“We believe that the local radio and television ownership rules adequately protect our localism and diversity goals and seek comment on this proposal,” the FCC proposal reads.
The National Association of Broadcasters, in its comments, called for the FCC to relax or repeal broadcast ownership rules entirely.
The current rules “distort competition in the marketplace and place broadcasters at a severe disadvantage,” said the NAB in its comments. “The rules limit broadcasters’ ability to respond to market forces, as cable, satellite and internet-based media outlets proliferate and compete for audiences and advertising revenues without comparable restrictions.”
The benefits of common ownership have been well-documented, the NAB said, pointing to a 2011 study examining the television industry which found that "broadcasting generally, and local news production specifically, are subject to strong economies of both scale and scope.”
The association maintains that removing the cross-ownership restrictions would “allow local stations to tap those efficiencies and pass the benefits to consumers in the form of enhanced programming, including local news, and other improved services.”
The NAB also supported the FCC’s proposal to eliminate the radio/television cross-ownership ban. “Elimination of the rule will help level the playing field between local broadcast stations and multi-channel video and audio distributors,” the organization said.
It also was in favor of the FCC’s proposals for incentive-based means of promoting ownership of broadcast outlets by minorities, women and small businesses.
“Incentive-based methods, such as tax incentives, waiver/exception programs, establishment of reversionary rights for certain sales, and sub-channel licensing programs will be effective in enhancing ownership opportunities for these groups, without restricting broadcast ownership in ways that disadvantage all broadcasters,” writes the NAB.
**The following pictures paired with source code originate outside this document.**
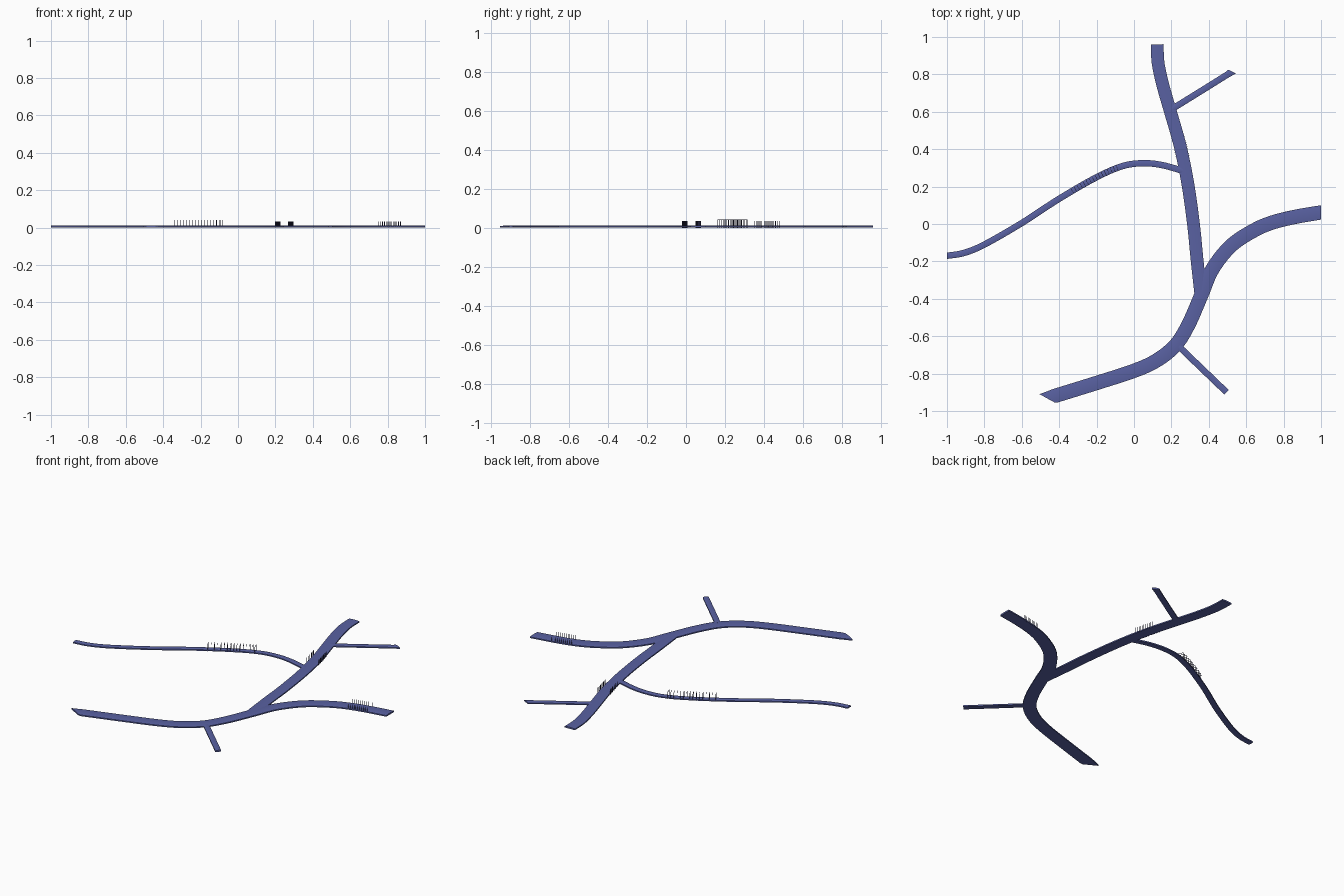
import bpy, bmesh, math
from mathutils import Vector

if "Cube" in bpy.data.objects:
    bpy.data.objects.remove(bpy.data.objects["Cube"])


def material(name, col):
    m = bpy.data.materials.new(name)
    m.diffuse_color = (*col, 1)
    m.use_nodes = True
    m.node_tree.nodes["Principled BSDF"].inputs["Base Color"].default_value = m.diffuse_color
    return m


BLUE = material("road_blue", (0.10, 0.12, 0.36))
DARK = material("post_dark", (0.03, 0.03, 0.08))
MID = 0.006      # height of the ribbon centre line
HALF_H = 0.005   # half thickness of the ribbon


def smooth_path(pts, steps=6):
    """Catmull-Rom samples through 2D points."""
    p = [Vector(q) for q in pts]
    p = [2 * p[0] - p[1]] + p + [2 * p[-1] - p[-2]]
    out = []
    for i in range(1, len(p) - 2):
        a, b, c, d = p[i - 1:i + 3]
        for k in range(steps):
            t = k / steps
            out.append(0.5 * (2 * b + (c - a) * t + (2 * a - 5 * b + 4 * c - d) * t * t
                              + (3 * b - a - 3 * c + d) * t ** 3))
    return out + [p[-2]]


def normal_at(path, i):
    t = (path[min(i + 1, len(path) - 1)] - path[max(i - 1, 0)]).normalized()
    return Vector((-t.y, t.x))


def finish(bm, name, mat, smooth):
    bmesh.ops.recalc_face_normals(bm, faces=bm.faces)
    me = bpy.data.meshes.new(name)
    bm.to_mesh(me)
    bm.free()
    me.materials.append(mat)
    ob = bpy.data.objects.new(name, me)
    bpy.context.collection.objects.link(ob)
    if smooth:
        bpy.ops.object.select_all(action='DESELECT')
        ob.select_set(True)
        bpy.context.view_layer.objects.active = ob
        bpy.ops.object.shade_smooth_by_angle(angle=math.radians(40))
    return ob


# Cambered cross-section: fraction of half width, fraction of half height
SECTION = [(-1, -1), (1, -1), (1, 0.5), (0.6, 0.85), (0, 1), (-0.6, 0.85), (-1, 0.5)]


def road(name, pts, width, start=None, end=None):
    path = smooth_path(pts)
    bm = bmesh.new()
    rings = []
    for i, c in enumerate(path):
        half = normal_at(path, i) * width / 2
        if i == 0 and start:
            half = Vector(start)
        if i == len(path) - 1 and end:
            half = Vector(end)
        rings.append([bm.verts.new((*(c + half * u), MID + HALF_H * v)) for u, v in SECTION])
    n = len(SECTION)
    for a, b in zip(rings, rings[1:]):
        for k in range(n):
            bm.faces.new((a[k], a[(k + 1) % n], b[(k + 1) % n], b[k]))
    bm.faces.new(rings[0])
    bm.faces.new(rings[-1])
    finish(bm, name, BLUE, True)
    return path


def box(bm, x, y, z, sx, sy, sz, ang):
    vs = bmesh.ops.create_cube(bm, size=1)['verts']
    ca, sa = math.cos(ang), math.sin(ang)
    for v in vs:
        px, py = v.co.x * sx, v.co.y * sy
        v.co = (x + px * ca - py * sa, y + px * sa + py * ca, z + v.co.z * sz)


def posts(name, path, axis, lo, hi, count, half, top, beam=False):
    """Pairs of thin posts on both road edges, optionally joined by a beam."""
    bm = bmesh.new()
    w = 0.002
    for k in range(count):
        target = lo + (hi - lo) * k / (count - 1)
        for i, (a, b) in enumerate(zip(path, path[1:])):
            if (a[axis] - target) * (b[axis] - target) <= 0:
                c = a.lerp(b, (target - a[axis]) / (b[axis] - a[axis]))
                n = normal_at(path, i)
                break
        ang = math.atan2(n.y, n.x)
        for s in (-1, 1):
            q = c + n * half * s
            box(bm, q.x, q.y, top / 2, w, w, top, ang)
        if beam:
            box(bm, c.x, c.y, top - w / 2, 2 * half, w, w, ang)
    finish(bm, name, DARK, False)


# Main winding road
main = road("main_road", [(-0.465, -0.932), (-0.2, -0.85), (0, -0.785), (0.12, -0.73),
                          (0.22, -0.65), (0.29, -0.54), (0.36, -0.38), (0.42, -0.24),
                          (0.52, -0.115), (0.64, -0.035), (0.74, 0.008), (0.86, 0.038),
                          (1.0, 0.062)], 0.076, (-0.04, 0.022), (0, 0.038))
# Road running to the back
north = road("back_road", [(0.124, 0.96), (0.129, 0.86), (0.155, 0.74), (0.195, 0.6),
                           (0.246, 0.42), (0.287, 0.22), (0.318, 0), (0.338, -0.2),
                           (0.358, -0.38)], 0.068)
# Narrow road to the left
west = road("narrow_road", [(-1, -0.17), (-0.91, -0.155), (-0.8, -0.11), (-0.6, 0.005),
                            (-0.4, 0.135), (-0.2, 0.25), (-0.06, 0.31), (0.05, 0.325),
                            (0.15, 0.315), (0.26, 0.285)], 0.034, (0, 0.017))
# Straight side roads
road("side_road_back", [(0.195, 0.61), (0.36, 0.712), (0.525, 0.815)], 0.034, None, (-0.02, 0.01))
road("side_road_front", [(0.24, -0.655), (0.37, -0.78), (0.495, -0.9)], 0.034)

# Roadside posts
posts("narrow_road_frames", west, 0, -0.33, -0.09, 16, 0.016, 0.042, True)
posts("main_road_posts", main, 0, 0.76, 0.875, 11, 0.036, 0.034)
posts("back_road_posts", north, 1, 0.36, 0.47, 11, 0.036, 0.034)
On the other side of the dial, the public advocacy group Free Press excoriated the FCC proposals.
“At a time when conglomerates are spinning off their broadcasting and print operations, the FCC’s re-proposing of Chairman Kevin Martin’s loophole-ridden cross-ownership rule is nothing more than a solution in search of a business model,” wrote Wright to the FCC. “Increasing cross-ownership will not help the newspaper industry — it will only push it further into debt while also harming the production of quality local news.”
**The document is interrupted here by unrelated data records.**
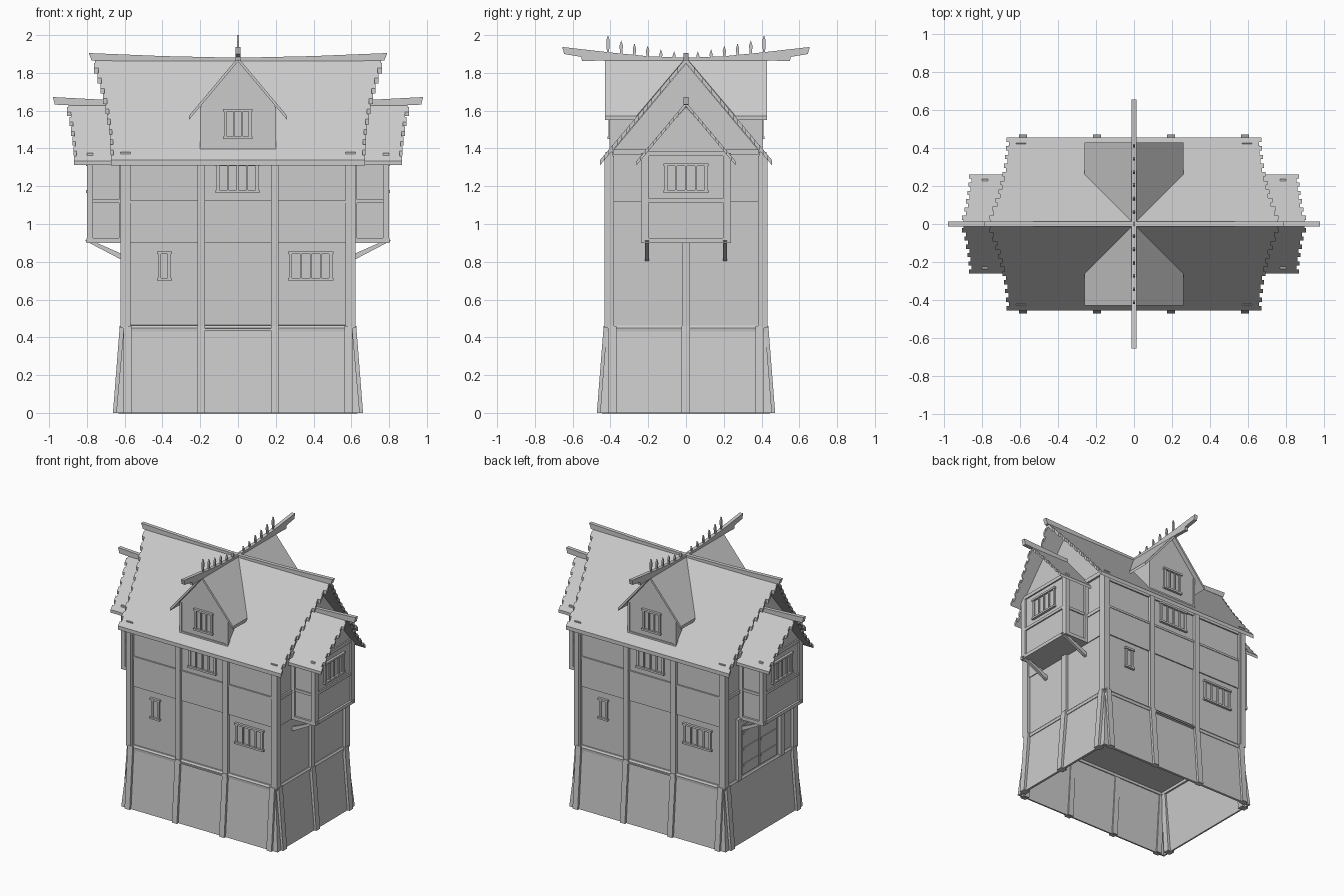
import bpy, bmesh, math
from mathutils import Matrix, Vector

cube = bpy.data.objects.get("Cube")
if cube:
    bpy.data.objects.remove(cube, do_unlink=True)

mat = bpy.data.materials.new("plain_grey")
mat.use_nodes = True
mat.diffuse_color = (0.6, 0.6, 0.6, 1)
mat.node_tree.nodes["Principled BSDF"].inputs["Base Color"].default_value = (0.6, 0.6, 0.6, 1)

FRONT, RIGHT, BACK, LEFT = 0, 90, 180, 270
LONG, ENDS = (FRONT, BACK), (RIGHT, LEFT)


# Wall coordinates: u runs along the wall, d points outward, z is up
def finish(name, bm, side):
    bmesh.ops.recalc_face_normals(bm, faces=bm.faces)
    bm.transform(Matrix.Rotation(math.radians(side), 4, 'Z') @ Matrix.Scale(-1, 4, (0, 1, 0)))
    bmesh.ops.reverse_faces(bm, faces=bm.faces)
    me = bpy.data.meshes.new(name)
    bm.to_mesh(me)
    bm.free()
    me.materials.append(mat)
    ob = bpy.data.objects.new(name, me)
    bpy.context.collection.objects.link(ob)
    return ob


def solid(name, side, pts, vec):
    """Polygon pushed along a vector."""
    bm = bmesh.new()
    face = bm.faces.new([bm.verts.new(p) for p in pts])
    ext = bmesh.ops.extrude_face_region(bm, geom=[face])["geom"]
    bmesh.ops.translate(bm, vec=Vector(vec), verts=[v for v in ext if isinstance(v, bmesh.types.BMVert)])
    return finish(name, bm, side)


def box(name, side, u0, u1, d0, d1, z0, z1):
    return solid(name, side, [(u0, d0, z0), (u1, d0, z0), (u1, d0, z1), (u0, d0, z1)], (0, d1 - d0, 0))


def section(name, side, dz, u, w):
    """Section in d and z, centred on u with width w."""
    return solid(name, side, [(u - w / 2, d, z) for d, z in dz], (w, 0, 0))


def wall(name, side, uz, d0, d1):
    return solid(name, side, [(u, d0, z) for u, z in uz], (0, d1 - d0, 0))


def sheet(name, side, ud, height, t=0.028):
    """Plan outline laid on a slope."""
    return solid(name, side, [(u, d, height(u, d)) for u, d in ud], (0, 0, -t))


def window(side, u0, u1, z0, z1, d, panes):
    f = 0.014
    box("window_sill", side, u0, u1, d, d + 0.018, z0, z0 + f)
    box("window_lintel", side, u0, u1, d, d + 0.018, z1 - f, z1)
    a, b = u0 + f, u1 - f
    for i in range(panes + 1):
        u = a + (b - a) * i / panes
        w = 0.008 if i in (0, panes) else 0.005
        box("window_bar", side, u - w, u + w, d, d + 0.012, z0 + f, z1 - f)
    box("window_pane", side, a, b, d, d + 0.003, z0 + f, z1 - f)


def toothed(top, low, run, n):
    """Ragged verge: (outward, down-slope) points from ridge to eave."""
    pts = []
    for i in range(n):
        for k in (0, 0.5):
            t0, t1 = (i + k) / n, (i + k + 0.5) / n
            x = low + (top - low) * (1 - t0) ** 2 + (0.007 if k else -0.007)
            pts += [(x, t0 * run), (x, t1 * run)]
    return pts


SLOPE = 1.19
RIDGE, BAY_RIDGE = 1.88, 1.645

# Battered plinth shell
bm = bmesh.new()
bmesh.ops.create_cube(bm, size=1)
for v in bm.verts:
    top = v.co.z > 0
    v.co = (math.copysign(0.605 if top else 0.645, v.co.x),
            math.copysign(0.42 if top else 0.455, v.co.y), 0.45 if top else 0)
bmesh.ops.delete(bm, geom=[f for f in bm.faces if abs(f.normal.z) > 0.9], context='FACES_ONLY')
plinth = finish("plinth", bm, FRONT)
mod = plinth.modifiers.new("thickness", 'SOLIDIFY')
mod.thickness = 0.02

# Main body with its two gables
wall("main_body", RIGHT, [(-0.41, 0.45), (0.41, 0.45), (0.41, 1.36), (0, 1.85), (-0.41, 1.36)], -0.6, 0.6)

for side in LONG:
    # Plinth posts, wall posts and rails on the long walls
    for u in (-0.585, -0.195, 0.195, 0.585):
        section("plinth_post", side, [(0.43, 0), (0.472, 0), (0.436, 0.46), (0.40, 0.46)], u, 0.042)
    for u in (-0.603, -0.195, 0.195, 0.603):
        box("wall_post", side, u - 0.02, u + 0.02, 0.38, 0.432, 0.45, 1.36)
    section("plinth_cap", side, [(0.40, 0.43), (0.426, 0.43), (0.428, 0.45), (0.42, 0.463), (0.40, 0.465)], 0, 1.22)
    box("door_sill", side, -0.175, 0.175, 0.40, 0.436, 0.437, 0.447)
    box("wall_band", side, -0.59, 0.59, 0.40, 0.418, 0.90, 1.12)
    box("wall_rail", side, -0.59, 0.59, 0.40, 0.422, 1.11, 1.125)
    box("top_plate", side, -0.6, 0.6, 0.40, 0.42, 1.32, 1.35)
    window(side, -0.43, -0.35, 0.70, 0.855, 0.41, 1)
    window(side, 0.265, 0.505, 0.70, 0.855, 0.41, 4)
    window(side, -0.12, 0.115, 1.165, 1.32, 0.41, 4)

    # Main roof slope with ragged verges
    edge = toothed(0.765, 0.665, 0.455, 10)
    sheet("main_roof", side, edge + [(-x, d) for x, d in reversed(edge)], lambda u, d: RIDGE - SLOPE * d)

    # Dormer
    wall("dormer_wall", side, [(-0.195, 1.40), (0.195, 1.40), (0.195, 1.63), (0, 1.86), (-0.195, 1.63)], 0.1, 0.398)
    box("dormer_sill", side, -0.20, 0.20, 0.38, 0.405, 1.395, 1.41)
    for s in (-1, 1):
        box("dormer_post", side, s * 0.2, s * 0.185, 0.38, 0.404, 1.40, 1.62)
        sheet("dormer_roof", side, [(0, 0), (0, 0.43), (s * 0.26, 0.43), (s * 0.26, 0.262)],
              lambda u, d: RIDGE + 0.002 - SLOPE * abs(u), 0.022)
    window(side, -0.08, 0.078, 1.45, 1.61, 0.398, 3)

    # Cross ridge beam with pointed finials
    section("cross_ridge", side, [(0, 1.85), (0.46, 1.865), (0.55, 1.862), (0.555, 1.885), (0.645, 1.9),
                                  (0.655, 1.937), (0.4, 1.908), (0.2, 1.888), (0, 1.88)], 0, 0.026)
    for i, tip in enumerate((1.915, 1.925, 1.945, 1.957, 1.972, 2.0)):
        d = 0.063 + 0.07 * i
        base = 1.875 + 0.004 * i
        mid = tip - 0.028
        section("ridge_finial", side, [(d - 0.005, base), (d + 0.005, base), (d + 0.009, mid),
                                       (d, tip), (d - 0.009, mid)], 0, 0.011)

for side in ENDS:
    # Plinth posts, wall posts and rails on the end walls
    for u in (-0.39, 0, 0.39):
        if u or side == RIGHT:
            section("plinth_post", side, [(0.61, 0), (0.662, 0), (0.626, 0.46), (0.58, 0.46)], u, 0.045)
    for u in (-0.407, 0.407):
        box("corner_post", side, u - 0.02, u + 0.02, 0.57, 0.622, 0.45, 1.38)
    section("plinth_cap", side, [(0.58, 0.43), (0.612, 0.43), (0.615, 0.45), (0.607, 0.463), (0.58, 0.465)], 0, 0.84)
    box("end_rail", side, -0.4, 0.4, 0.59, 0.612, 1.095, 1.12)
    box("gable_tie", side, -0.385, 0.385, 0.59, 0.615, 1.365, 1.395)
    if side == RIGHT:
        box("middle_post", side, -0.022, 0.022, 0.58, 0.62, 0.45, 0.91)
        box("end_band", side, -0.4, 0.4, 0.59, 0.606, 0.90, 1.10)
    else:
        # Double door with battens
        for u in (-0.25, 0.25):
            box("door_post", side, u - 0.02, u + 0.02, 0.58, 0.622, 0.45, 0.91)
        box("door_lintel", side, -0.25, 0.25, 0.59, 0.618, 0.85, 0.88)
        for s in (-1, 1):
            box("door_leaf", side, s * 0.005, s * 0.2, 0.59, 0.607, 0.47, 0.84)
            for z in (0.53, 0.65, 0.77):
                box("door_batten", side, s * 0.015, s * 0.19, 0.6, 0.612, z, z + 0.02)

    # Overhanging bay
    wall("bay_body", side, [(-0.22, 0.905), (0.22, 0.905), (0.22, 1.37), (0, 1.62), (-0.22, 1.37)], 0.59, 0.787)
    box("bay_floor_beam", side, -0.235, 0.235, 0.60, 0.803, 0.90, 0.925)
    box("bay_gable_tie", side, -0.21, 0.21, 0.77, 0.797, 1.36, 1.385)
    box("bay_rail", side, -0.21, 0.21, 0.77, 0.797, 1.115, 1.135)
    for s in (-1, 1):
        box("bay_corner_post", side, s * 0.195, s * 0.237, 0.768, 0.80, 0.90, 1.375)
        box("bay_inner_post", side, s * 0.195, s * 0.235, 0.60, 0.63, 0.925, 1.36)
        box("bay_side_rail", side, s * 0.2, s * 0.228, 0.60, 0.79, 1.11, 1.13)
        section("bay_brace", side, [(0.60, 0.805), (0.625, 0.815), (0.81, 0.912), (0.775, 0.912), (0.60, 0.835)],
                s * 0.207, 0.022)
        edge = [(s * d, x) for x, d in toothed(0.905, 0.862, 0.262, 6)]
        sheet("bay_roof", side, [(0, 0.59)] + edge + [(s * 0.262, 0.59)],
              lambda u, d: BAY_RIDGE - SLOPE * abs(u), 0.022)
    window(side, -0.12, 0.12, 1.165, 1.32, 0.787, 4)

    # Ridge beams
    section("main_ridge", side, [(0, 1.855), (0.4, 1.86), (0.775, 1.866), (0.79, 1.905), (0.4, 1.889), (0, 1.88)], 0, 0.028)
    section("bay_ridge", side, [(0.58, 1.615), (0.97, 1.632), (0.98, 1.672), (0.75, 1.66), (0.58, 1.652)], 0, 0.028)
Wright added that the FCC had “no business” relaxing the ban when it has shown "it can’t even hold broadcasters to the letter of existing law. The local TV ownership rule is supposed to promote competition between local stations, but some broadcasters are skirting the rules by entering into secret deals to combine local newsrooms and station operations. If it walks like a duopoly and talks like a duopoly, it should be treated like a duopoly.”
Meanwhile, the Media Access Project, in league with the Prometheus Radio Project — which brought the 2011 action against the FCC — said that while it applauded the FCC’s reaffirmation that “media ownership limits are necessary to preserve and promote viewpoint diversity,” it was troubled by the agency’s lax regime in keeping the public apprised of license applications, transfers or waivers in regard to broadcast entities.
“Commission also should increase the frequency with which applicants for renewal or transfer must broadcast notice, to at least once a week, if it is to ensure that viewers and listeners have a meaningful opportunity to participate rather than an opportunity that fleets as quickly as expletives,” wrote Andrew Jay Schwartzman, senior vice president and policy director for the Media Access Project.